**Work instructions:** Every line below needs to be returned exactly as written.

· · · ·

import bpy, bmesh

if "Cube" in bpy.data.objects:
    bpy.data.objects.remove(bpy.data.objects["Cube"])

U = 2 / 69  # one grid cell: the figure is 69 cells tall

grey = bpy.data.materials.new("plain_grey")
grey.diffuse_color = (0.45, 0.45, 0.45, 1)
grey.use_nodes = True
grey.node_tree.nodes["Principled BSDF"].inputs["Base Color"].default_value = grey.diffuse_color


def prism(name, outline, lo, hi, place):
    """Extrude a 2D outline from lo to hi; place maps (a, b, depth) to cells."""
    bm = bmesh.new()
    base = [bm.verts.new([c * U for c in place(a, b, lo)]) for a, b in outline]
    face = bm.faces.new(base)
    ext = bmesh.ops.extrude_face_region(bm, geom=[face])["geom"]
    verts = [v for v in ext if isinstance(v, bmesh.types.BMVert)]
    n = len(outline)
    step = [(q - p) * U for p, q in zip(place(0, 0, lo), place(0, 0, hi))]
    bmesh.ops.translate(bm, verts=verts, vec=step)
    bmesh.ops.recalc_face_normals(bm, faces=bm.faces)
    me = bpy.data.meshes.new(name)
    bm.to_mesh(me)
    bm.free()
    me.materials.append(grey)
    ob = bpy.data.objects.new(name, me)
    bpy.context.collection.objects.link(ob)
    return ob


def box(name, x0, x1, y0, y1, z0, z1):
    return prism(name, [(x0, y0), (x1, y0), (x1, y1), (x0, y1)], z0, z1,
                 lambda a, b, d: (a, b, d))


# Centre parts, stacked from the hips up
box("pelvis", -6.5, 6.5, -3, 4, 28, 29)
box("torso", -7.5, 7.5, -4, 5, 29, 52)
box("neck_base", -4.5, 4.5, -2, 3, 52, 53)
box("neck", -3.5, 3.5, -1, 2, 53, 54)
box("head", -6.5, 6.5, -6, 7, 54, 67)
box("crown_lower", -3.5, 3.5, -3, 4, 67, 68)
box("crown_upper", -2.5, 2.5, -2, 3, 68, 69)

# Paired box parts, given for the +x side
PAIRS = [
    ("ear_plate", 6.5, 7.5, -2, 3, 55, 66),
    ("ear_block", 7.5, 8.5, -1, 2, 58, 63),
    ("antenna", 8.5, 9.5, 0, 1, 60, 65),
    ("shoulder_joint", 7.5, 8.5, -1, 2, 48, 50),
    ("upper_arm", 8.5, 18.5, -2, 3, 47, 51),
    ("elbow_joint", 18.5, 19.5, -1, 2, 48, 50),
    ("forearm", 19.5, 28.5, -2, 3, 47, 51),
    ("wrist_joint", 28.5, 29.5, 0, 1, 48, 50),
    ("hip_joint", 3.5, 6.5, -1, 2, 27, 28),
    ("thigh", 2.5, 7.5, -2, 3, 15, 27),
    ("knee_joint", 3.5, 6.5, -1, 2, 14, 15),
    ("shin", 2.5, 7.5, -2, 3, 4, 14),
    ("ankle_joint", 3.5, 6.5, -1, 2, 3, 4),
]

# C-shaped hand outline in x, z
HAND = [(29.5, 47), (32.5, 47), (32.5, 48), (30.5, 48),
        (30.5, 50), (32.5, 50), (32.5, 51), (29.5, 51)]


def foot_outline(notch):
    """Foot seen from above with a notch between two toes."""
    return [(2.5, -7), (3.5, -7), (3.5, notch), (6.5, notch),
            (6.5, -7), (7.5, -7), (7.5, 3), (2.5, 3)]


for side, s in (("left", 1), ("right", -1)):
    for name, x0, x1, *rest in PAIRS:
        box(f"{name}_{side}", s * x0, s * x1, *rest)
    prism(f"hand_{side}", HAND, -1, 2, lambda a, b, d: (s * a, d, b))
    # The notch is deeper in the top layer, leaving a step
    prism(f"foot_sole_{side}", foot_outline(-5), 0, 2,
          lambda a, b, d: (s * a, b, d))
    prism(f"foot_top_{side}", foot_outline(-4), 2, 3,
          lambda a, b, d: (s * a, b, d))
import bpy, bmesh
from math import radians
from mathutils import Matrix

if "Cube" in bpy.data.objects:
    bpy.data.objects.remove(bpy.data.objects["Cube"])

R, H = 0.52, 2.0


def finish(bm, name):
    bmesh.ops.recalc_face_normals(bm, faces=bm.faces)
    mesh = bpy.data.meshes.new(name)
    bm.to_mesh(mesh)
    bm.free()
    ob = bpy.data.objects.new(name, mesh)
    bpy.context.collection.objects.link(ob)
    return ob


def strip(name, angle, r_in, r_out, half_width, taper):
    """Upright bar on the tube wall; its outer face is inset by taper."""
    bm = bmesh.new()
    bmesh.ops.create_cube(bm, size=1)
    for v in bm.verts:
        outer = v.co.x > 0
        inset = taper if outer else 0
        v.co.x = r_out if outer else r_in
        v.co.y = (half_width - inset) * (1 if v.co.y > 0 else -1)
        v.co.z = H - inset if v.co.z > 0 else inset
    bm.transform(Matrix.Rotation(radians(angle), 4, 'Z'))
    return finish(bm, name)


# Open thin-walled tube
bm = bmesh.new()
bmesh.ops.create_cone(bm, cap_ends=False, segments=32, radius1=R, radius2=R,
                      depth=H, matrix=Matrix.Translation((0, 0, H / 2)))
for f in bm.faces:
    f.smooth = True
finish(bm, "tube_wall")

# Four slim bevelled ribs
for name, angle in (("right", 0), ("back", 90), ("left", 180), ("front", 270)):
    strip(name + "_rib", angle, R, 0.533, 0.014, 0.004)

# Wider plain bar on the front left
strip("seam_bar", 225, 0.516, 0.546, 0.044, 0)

· · · ·

**Exercise result:**
import bpy, bmesh

if "Cube" in bpy.data.objects:
    bpy.data.objects.remove(bpy.data.objects["Cube"])

U = 2 / 69  # one grid cell: the figure is 69 cells tall

grey = bpy.data.materials.new("plain_grey")
grey.diffuse_color = (0.45, 0.45, 0.45, 1)
grey.use_nodes = True
grey.node_tree.nodes["Principled BSDF"].inputs["Base Color"].default_value = grey.diffuse_color


def prism(name, outline, lo, hi, place):
    """Extrude a 2D outline from lo to hi; place maps (a, b, depth) to cells."""
    bm = bmesh.new()
    base = [bm.verts.new([c * U for c in place(a, b, lo)]) for a, b in outline]
    face = bm.faces.new(base)
    ext = bmesh.ops.extrude_face_region(bm, geom=[face])["geom"]
    verts = [v for v in ext if isinstance(v, bmesh.types.BMVert)]
    n = len(outline)
    step = [(q - p) * U for p, q in zip(place(0, 0, lo), place(0, 0, hi))]
    bmesh.ops.translate(bm, verts=verts, vec=step)
    bmesh.ops.recalc_face_normals(bm, faces=bm.faces)
    me = bpy.data.meshes.new(name)
    bm.to_mesh(me)
    bm.free()
    me.materials.append(grey)
    ob = bpy.data.objects.new(name, me)
    bpy.context.collection.objects.link(ob)
    return ob


def box(name, x0, x1, y0, y1, z0, z1):
    return prism(name, [(x0, y0), (x1, y0), (x1, y1), (x0, y1)], z0, z1,
                 lambda a, b, d: (a, b, d))


# Centre parts, stacked from the hips up
box("pelvis", -6.5, 6.5, -3, 4, 28, 29)
box("torso", -7.5, 7.5, -4, 5, 29, 52)
box("neck_base", -4.5, 4.5, -2, 3, 52, 53)
box("neck", -3.5, 3.5, -1, 2, 53, 54)
box("head", -6.5, 6.5, -6, 7, 54, 67)
box("crown_lower", -3.5, 3.5, -3, 4, 67, 68)
box("crown_upper", -2.5, 2.5, -2, 3, 68, 69)

# Paired box parts, given for the +x side
PAIRS = [
    ("ear_plate", 6.5, 7.5, -2, 3, 55, 66),
    ("ear_block", 7.5, 8.5, -1, 2, 58, 63),
    ("antenna", 8.5, 9.5, 0, 1, 60, 65),
    ("shoulder_joint", 7.5, 8.5, -1, 2, 48, 50),
    ("upper_arm", 8.5, 18.5, -2, 3, 47, 51),
    ("elbow_joint", 18.5, 19.5, -1, 2, 48, 50),
    ("forearm", 19.5, 28.5, -2, 3, 47, 51),
    ("wrist_joint", 28.5, 29.5, 0, 1, 48, 50),
    ("hip_joint", 3.5, 6.5, -1, 2, 27, 28),
    ("thigh", 2.5, 7.5, -2, 3, 15, 27),
    ("knee_joint", 3.5, 6.5, -1, 2, 14, 15),
    ("shin", 2.5, 7.5, -2, 3, 4, 14),
    ("ankle_joint", 3.5, 6.5, -1, 2, 3, 4),
]

# C-shaped hand outline in x, z
HAND = [(29.5, 47), (32.5, 47), (32.5, 48), (30.5, 48),
        (30.5, 50), (32.5, 50), (32.5, 51), (29.5, 51)]


def foot_outline(notch):
    """Foot seen from above with a notch between two toes."""
    return [(2.5, -7), (3.5, -7), (3.5, notch), (6.5, notch),
            (6.5, -7), (7.5, -7), (7.5, 3), (2.5, 3)]


for side, s in (("left", 1), ("right", -1)):
    for name, x0, x1, *rest in PAIRS:
        box(f"{name}_{side}", s * x0, s * x1, *rest)
    prism(f"hand_{side}", HAND, -1, 2, lambda a, b, d: (s * a, d, b))
    # The notch is deeper in the top layer, leaving a step
    prism(f"foot_sole_{side}", foot_outline(-5), 0, 2,
          lambda a, b, d: (s * a, b, d))
    prism(f"foot_top_{side}", foot_outline(-4), 2, 3,
          lambda a, b, d: (s * a, b, d))
import bpy, bmesh
from math import radians
from mathutils import Matrix

if "Cube" in bpy.data.objects:
    bpy.data.objects.remove(bpy.data.objects["Cube"])

R, H = 0.52, 2.0


def finish(bm, name):
    bmesh.ops.recalc_face_normals(bm, faces=bm.faces)
    mesh = bpy.data.meshes.new(name)
    bm.to_mesh(mesh)
    bm.free()
    ob = bpy.data.objects.new(name, mesh)
    bpy.context.collection.objects.link(ob)
    return ob


def strip(name, angle, r_in, r_out, half_width, taper):
    """Upright bar on the tube wall; its outer face is inset by taper."""
    bm = bmesh.new()
    bmesh.ops.create_cube(bm, size=1)
    for v in bm.verts:
        outer = v.co.x > 0
        inset = taper if outer else 0
        v.co.x = r_out if outer else r_in
        v.co.y = (half_width - inset) * (1 if v.co.y > 0 else -1)
        v.co.z = H - inset if v.co.z > 0 else inset
    bm.transform(Matrix.Rotation(radians(angle), 4, 'Z'))
    return finish(bm, name)


# Open thin-walled tube
bm = bmesh.new()
bmesh.ops.create_cone(bm, cap_ends=False, segments=32, radius1=R, radius2=R,
                      depth=H, matrix=Matrix.Translation((0, 0, H / 2)))
for f in bm.faces:
    f.smooth = True
finish(bm, "tube_wall")

# Four slim bevelled ribs
for name, angle in (("right", 0), ("back", 90), ("left", 180), ("front", 270)):
    strip(name + "_rib", angle, R, 0.533, 0.014, 0.004)

# Wider plain bar on the front left
strip("seam_bar", 225, 0.516, 0.546, 0.044, 0)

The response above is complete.